Problem details.
Type out the records that follow, exactly as given.
________________________
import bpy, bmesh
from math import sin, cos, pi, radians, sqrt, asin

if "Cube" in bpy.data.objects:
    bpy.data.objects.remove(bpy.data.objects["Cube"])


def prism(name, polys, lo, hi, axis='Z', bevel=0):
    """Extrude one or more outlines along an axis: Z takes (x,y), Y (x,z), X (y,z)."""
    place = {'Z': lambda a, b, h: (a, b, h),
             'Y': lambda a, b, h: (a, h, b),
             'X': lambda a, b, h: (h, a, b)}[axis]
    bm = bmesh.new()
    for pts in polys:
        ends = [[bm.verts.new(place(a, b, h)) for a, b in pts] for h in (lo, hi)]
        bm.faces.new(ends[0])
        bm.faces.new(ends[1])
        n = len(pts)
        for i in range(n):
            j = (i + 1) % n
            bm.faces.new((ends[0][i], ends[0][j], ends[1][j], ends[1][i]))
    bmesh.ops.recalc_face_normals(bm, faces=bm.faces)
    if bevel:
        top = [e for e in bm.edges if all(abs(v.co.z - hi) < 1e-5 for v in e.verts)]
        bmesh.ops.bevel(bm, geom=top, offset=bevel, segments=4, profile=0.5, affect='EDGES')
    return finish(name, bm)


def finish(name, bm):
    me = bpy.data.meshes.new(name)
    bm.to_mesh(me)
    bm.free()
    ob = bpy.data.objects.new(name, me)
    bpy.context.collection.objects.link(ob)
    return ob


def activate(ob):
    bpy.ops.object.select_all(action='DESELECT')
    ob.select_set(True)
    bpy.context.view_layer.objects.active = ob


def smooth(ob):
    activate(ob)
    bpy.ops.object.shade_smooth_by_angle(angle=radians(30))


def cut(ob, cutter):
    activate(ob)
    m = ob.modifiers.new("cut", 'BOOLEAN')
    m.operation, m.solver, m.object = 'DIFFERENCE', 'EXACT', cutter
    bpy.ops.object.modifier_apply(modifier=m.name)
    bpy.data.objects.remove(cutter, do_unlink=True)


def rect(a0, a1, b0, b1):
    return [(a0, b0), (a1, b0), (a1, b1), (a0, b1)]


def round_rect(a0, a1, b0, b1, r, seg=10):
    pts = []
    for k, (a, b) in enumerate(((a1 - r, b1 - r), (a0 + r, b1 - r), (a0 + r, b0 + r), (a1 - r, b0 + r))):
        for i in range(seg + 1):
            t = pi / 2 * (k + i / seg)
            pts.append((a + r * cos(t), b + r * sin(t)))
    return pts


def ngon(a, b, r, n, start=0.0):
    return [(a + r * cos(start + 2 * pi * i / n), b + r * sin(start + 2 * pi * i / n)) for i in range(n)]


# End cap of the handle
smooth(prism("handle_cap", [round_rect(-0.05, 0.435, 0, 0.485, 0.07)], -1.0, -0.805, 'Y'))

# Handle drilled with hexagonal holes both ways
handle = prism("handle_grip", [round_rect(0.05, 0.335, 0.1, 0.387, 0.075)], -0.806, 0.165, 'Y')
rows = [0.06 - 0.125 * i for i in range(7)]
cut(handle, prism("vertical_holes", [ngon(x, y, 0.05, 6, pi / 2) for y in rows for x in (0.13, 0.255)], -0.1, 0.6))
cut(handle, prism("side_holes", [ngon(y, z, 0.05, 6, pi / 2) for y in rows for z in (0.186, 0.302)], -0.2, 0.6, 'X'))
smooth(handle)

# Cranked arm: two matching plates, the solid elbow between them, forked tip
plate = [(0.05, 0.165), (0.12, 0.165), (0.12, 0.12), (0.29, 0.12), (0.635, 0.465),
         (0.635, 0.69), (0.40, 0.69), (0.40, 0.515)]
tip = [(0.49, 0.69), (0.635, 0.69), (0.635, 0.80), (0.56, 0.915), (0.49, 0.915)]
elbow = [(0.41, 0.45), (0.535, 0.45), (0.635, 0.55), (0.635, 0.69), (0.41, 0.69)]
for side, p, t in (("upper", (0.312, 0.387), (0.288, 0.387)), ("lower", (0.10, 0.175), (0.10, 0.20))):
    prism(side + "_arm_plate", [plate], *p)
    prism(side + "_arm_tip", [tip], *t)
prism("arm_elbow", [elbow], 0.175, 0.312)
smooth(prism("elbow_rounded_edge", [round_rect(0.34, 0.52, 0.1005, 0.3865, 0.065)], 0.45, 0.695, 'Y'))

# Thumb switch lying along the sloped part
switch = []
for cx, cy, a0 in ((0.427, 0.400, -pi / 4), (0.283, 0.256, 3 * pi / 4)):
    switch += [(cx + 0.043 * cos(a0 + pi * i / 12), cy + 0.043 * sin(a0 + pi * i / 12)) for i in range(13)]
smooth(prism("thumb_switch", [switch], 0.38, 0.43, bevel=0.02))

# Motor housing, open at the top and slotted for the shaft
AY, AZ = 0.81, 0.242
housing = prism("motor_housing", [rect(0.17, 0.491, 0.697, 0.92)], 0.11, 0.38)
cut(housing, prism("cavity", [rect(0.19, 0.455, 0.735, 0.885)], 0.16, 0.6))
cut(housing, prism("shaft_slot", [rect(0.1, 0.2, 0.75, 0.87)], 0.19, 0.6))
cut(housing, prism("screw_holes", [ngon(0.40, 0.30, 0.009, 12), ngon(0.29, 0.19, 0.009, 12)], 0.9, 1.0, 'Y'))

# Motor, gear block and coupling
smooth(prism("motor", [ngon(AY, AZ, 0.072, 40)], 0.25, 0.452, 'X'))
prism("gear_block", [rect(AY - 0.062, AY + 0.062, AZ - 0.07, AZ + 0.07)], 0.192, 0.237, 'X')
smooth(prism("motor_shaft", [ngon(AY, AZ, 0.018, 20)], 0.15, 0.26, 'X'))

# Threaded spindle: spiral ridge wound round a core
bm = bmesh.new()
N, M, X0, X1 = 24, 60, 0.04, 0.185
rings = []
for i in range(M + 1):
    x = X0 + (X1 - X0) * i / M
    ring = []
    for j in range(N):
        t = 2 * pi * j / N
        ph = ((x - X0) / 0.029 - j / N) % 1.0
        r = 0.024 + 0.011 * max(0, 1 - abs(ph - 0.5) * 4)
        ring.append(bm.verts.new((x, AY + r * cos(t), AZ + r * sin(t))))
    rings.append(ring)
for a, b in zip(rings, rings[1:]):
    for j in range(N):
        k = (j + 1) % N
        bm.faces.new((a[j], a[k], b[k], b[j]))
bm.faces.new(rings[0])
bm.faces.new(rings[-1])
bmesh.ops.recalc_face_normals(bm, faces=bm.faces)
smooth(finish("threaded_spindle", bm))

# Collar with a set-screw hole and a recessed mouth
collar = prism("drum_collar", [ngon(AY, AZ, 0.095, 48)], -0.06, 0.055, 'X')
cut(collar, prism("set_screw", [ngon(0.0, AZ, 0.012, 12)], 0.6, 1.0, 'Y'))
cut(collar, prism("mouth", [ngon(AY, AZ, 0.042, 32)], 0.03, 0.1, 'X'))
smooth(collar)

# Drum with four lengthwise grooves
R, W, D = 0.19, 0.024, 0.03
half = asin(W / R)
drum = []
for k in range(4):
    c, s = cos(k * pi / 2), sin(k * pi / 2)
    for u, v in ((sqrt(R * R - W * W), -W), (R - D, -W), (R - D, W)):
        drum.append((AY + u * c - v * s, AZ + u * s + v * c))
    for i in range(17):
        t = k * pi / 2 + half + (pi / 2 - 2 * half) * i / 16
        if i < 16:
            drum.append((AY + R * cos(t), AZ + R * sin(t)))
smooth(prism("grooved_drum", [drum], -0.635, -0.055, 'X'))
________________________
Expected output.
import bpy, bmesh
from math import sin, cos, pi, radians, sqrt, asin

if "Cube" in bpy.data.objects:
    bpy.data.objects.remove(bpy.data.objects["Cube"])


def prism(name, polys, lo, hi, axis='Z', bevel=0):
    """Extrude one or more outlines along an axis: Z takes (x,y), Y (x,z), X (y,z)."""
    place = {'Z': lambda a, b, h: (a, b, h),
             'Y': lambda a, b, h: (a, h, b),
             'X': lambda a, b, h: (h, a, b)}[axis]
    bm = bmesh.new()
    for pts in polys:
        ends = [[bm.verts.new(place(a, b, h)) for a, b in pts] for h in (lo, hi)]
        bm.faces.new(ends[0])
        bm.faces.new(ends[1])
        n = len(pts)
        for i in range(n):
            j = (i + 1) % n
            bm.faces.new((ends[0][i], ends[0][j], ends[1][j], ends[1][i]))
    bmesh.ops.recalc_face_normals(bm, faces=bm.faces)
    if bevel:
        top = [e for e in bm.edges if all(abs(v.co.z - hi) < 1e-5 for v in e.verts)]
        bmesh.ops.bevel(bm, geom=top, offset=bevel, segments=4, profile=0.5, affect='EDGES')
    return finish(name, bm)


def finish(name, bm):
    me = bpy.data.meshes.new(name)
    bm.to_mesh(me)
    bm.free()
    ob = bpy.data.objects.new(name, me)
    bpy.context.collection.objects.link(ob)
    return ob


def activate(ob):
    bpy.ops.object.select_all(action='DESELECT')
    ob.select_set(True)
    bpy.context.view_layer.objects.active = ob


def smooth(ob):
    activate(ob)
    bpy.ops.object.shade_smooth_by_angle(angle=radians(30))


def cut(ob, cutter):
    activate(ob)
    m = ob.modifiers.new("cut", 'BOOLEAN')
    m.operation, m.solver, m.object = 'DIFFERENCE', 'EXACT', cutter
    bpy.ops.object.modifier_apply(modifier=m.name)
    bpy.data.objects.remove(cutter, do_unlink=True)


def rect(a0, a1, b0, b1):
    return [(a0, b0), (a1, b0), (a1, b1), (a0, b1)]


def round_rect(a0, a1, b0, b1, r, seg=10):
    pts = []
    for k, (a, b) in enumerate(((a1 - r, b1 - r), (a0 + r, b1 - r), (a0 + r, b0 + r), (a1 - r, b0 + r))):
        for i in range(seg + 1):
            t = pi / 2 * (k + i / seg)
            pts.append((a + r * cos(t), b + r * sin(t)))
    return pts


def ngon(a, b, r, n, start=0.0):
    return [(a + r * cos(start + 2 * pi * i / n), b + r * sin(start + 2 * pi * i / n)) for i in range(n)]


# End cap of the handle
smooth(prism("handle_cap", [round_rect(-0.05, 0.435, 0, 0.485, 0.07)], -1.0, -0.805, 'Y'))

# Handle drilled with hexagonal holes both ways
handle = prism("handle_grip", [round_rect(0.05, 0.335, 0.1, 0.387, 0.075)], -0.806, 0.165, 'Y')
rows = [0.06 - 0.125 * i for i in range(7)]
cut(handle, prism("vertical_holes", [ngon(x, y, 0.05, 6, pi / 2) for y in rows for x in (0.13, 0.255)], -0.1, 0.6))
cut(handle, prism("side_holes", [ngon(y, z, 0.05, 6, pi / 2) for y in rows for z in (0.186, 0.302)], -0.2, 0.6, 'X'))
smooth(handle)

# Cranked arm: two matching plates, the solid elbow between them, forked tip
plate = [(0.05, 0.165), (0.12, 0.165), (0.12, 0.12), (0.29, 0.12), (0.635, 0.465),
         (0.635, 0.69), (0.40, 0.69), (0.40, 0.515)]
tip = [(0.49, 0.69), (0.635, 0.69), (0.635, 0.80), (0.56, 0.915), (0.49, 0.915)]
elbow = [(0.41, 0.45), (0.535, 0.45), (0.635, 0.55), (0.635, 0.69), (0.41, 0.69)]
for side, p, t in (("upper", (0.312, 0.387), (0.288, 0.387)), ("lower", (0.10, 0.175), (0.10, 0.20))):
    prism(side + "_arm_plate", [plate], *p)
    prism(side + "_arm_tip", [tip], *t)
prism("arm_elbow", [elbow], 0.175, 0.312)
smooth(prism("elbow_rounded_edge", [round_rect(0.34, 0.52, 0.1005, 0.3865, 0.065)], 0.45, 0.695, 'Y'))

# Thumb switch lying along the sloped part
switch = []
for cx, cy, a0 in ((0.427, 0.400, -pi / 4), (0.283, 0.256, 3 * pi / 4)):
    switch += [(cx + 0.043 * cos(a0 + pi * i / 12), cy + 0.043 * sin(a0 + pi * i / 12)) for i in range(13)]
smooth(prism("thumb_switch", [switch], 0.38, 0.43, bevel=0.02))

# Motor housing, open at the top and slotted for the shaft
AY, AZ = 0.81, 0.242
housing = prism("motor_housing", [rect(0.17, 0.491, 0.697, 0.92)], 0.11, 0.38)
cut(housing, prism("cavity", [rect(0.19, 0.455, 0.735, 0.885)], 0.16, 0.6))
cut(housing, prism("shaft_slot", [rect(0.1, 0.2, 0.75, 0.87)], 0.19, 0.6))
cut(housing, prism("screw_holes", [ngon(0.40, 0.30, 0.009, 12), ngon(0.29, 0.19, 0.009, 12)], 0.9, 1.0, 'Y'))

# Motor, gear block and coupling
smooth(prism("motor", [ngon(AY, AZ, 0.072, 40)], 0.25, 0.452, 'X'))
prism("gear_block", [rect(AY - 0.062, AY + 0.062, AZ - 0.07, AZ + 0.07)], 0.192, 0.237, 'X')
smooth(prism("motor_shaft", [ngon(AY, AZ, 0.018, 20)], 0.15, 0.26, 'X'))

# Threaded spindle: spiral ridge wound round a core
bm = bmesh.new()
N, M, X0, X1 = 24, 60, 0.04, 0.185
rings = []
for i in range(M + 1):
    x = X0 + (X1 - X0) * i / M
    ring = []
    for j in range(N):
        t = 2 * pi * j / N
        ph = ((x - X0) / 0.029 - j / N) % 1.0
        r = 0.024 + 0.011 * max(0, 1 - abs(ph - 0.5) * 4)
        ring.append(bm.verts.new((x, AY + r * cos(t), AZ + r * sin(t))))
    rings.append(ring)
for a, b in zip(rings, rings[1:]):
    for j in range(N):
        k = (j + 1) % N
        bm.faces.new((a[j], a[k], b[k], b[j]))
bm.faces.new(rings[0])
bm.faces.new(rings[-1])
bmesh.ops.recalc_face_normals(bm, faces=bm.faces)
smooth(finish("threaded_spindle", bm))

# Collar with a set-screw hole and a recessed mouth
collar = prism("drum_collar", [ngon(AY, AZ, 0.095, 48)], -0.06, 0.055, 'X')
cut(collar, prism("set_screw", [ngon(0.0, AZ, 0.012, 12)], 0.6, 1.0, 'Y'))
cut(collar, prism("mouth", [ngon(AY, AZ, 0.042, 32)], 0.03, 0.1, 'X'))
smooth(collar)

# Drum with four lengthwise grooves
R, W, D = 0.19, 0.024, 0.03
half = asin(W / R)
drum = []
for k in range(4):
    c, s = cos(k * pi / 2), sin(k * pi / 2)
    for u, v in ((sqrt(R * R - W * W), -W), (R - D, -W), (R - D, W)):
        drum.append((AY + u * c - v * s, AZ + u * s + v * c))
    for i in range(17):
        t = k * pi / 2 + half + (pi / 2 - 2 * half) * i / 16
        if i < 16:
            drum.append((AY + R * cos(t), AZ + R * sin(t)))
smooth(prism("grooved_drum", [drum], -0.635, -0.055, 'X'))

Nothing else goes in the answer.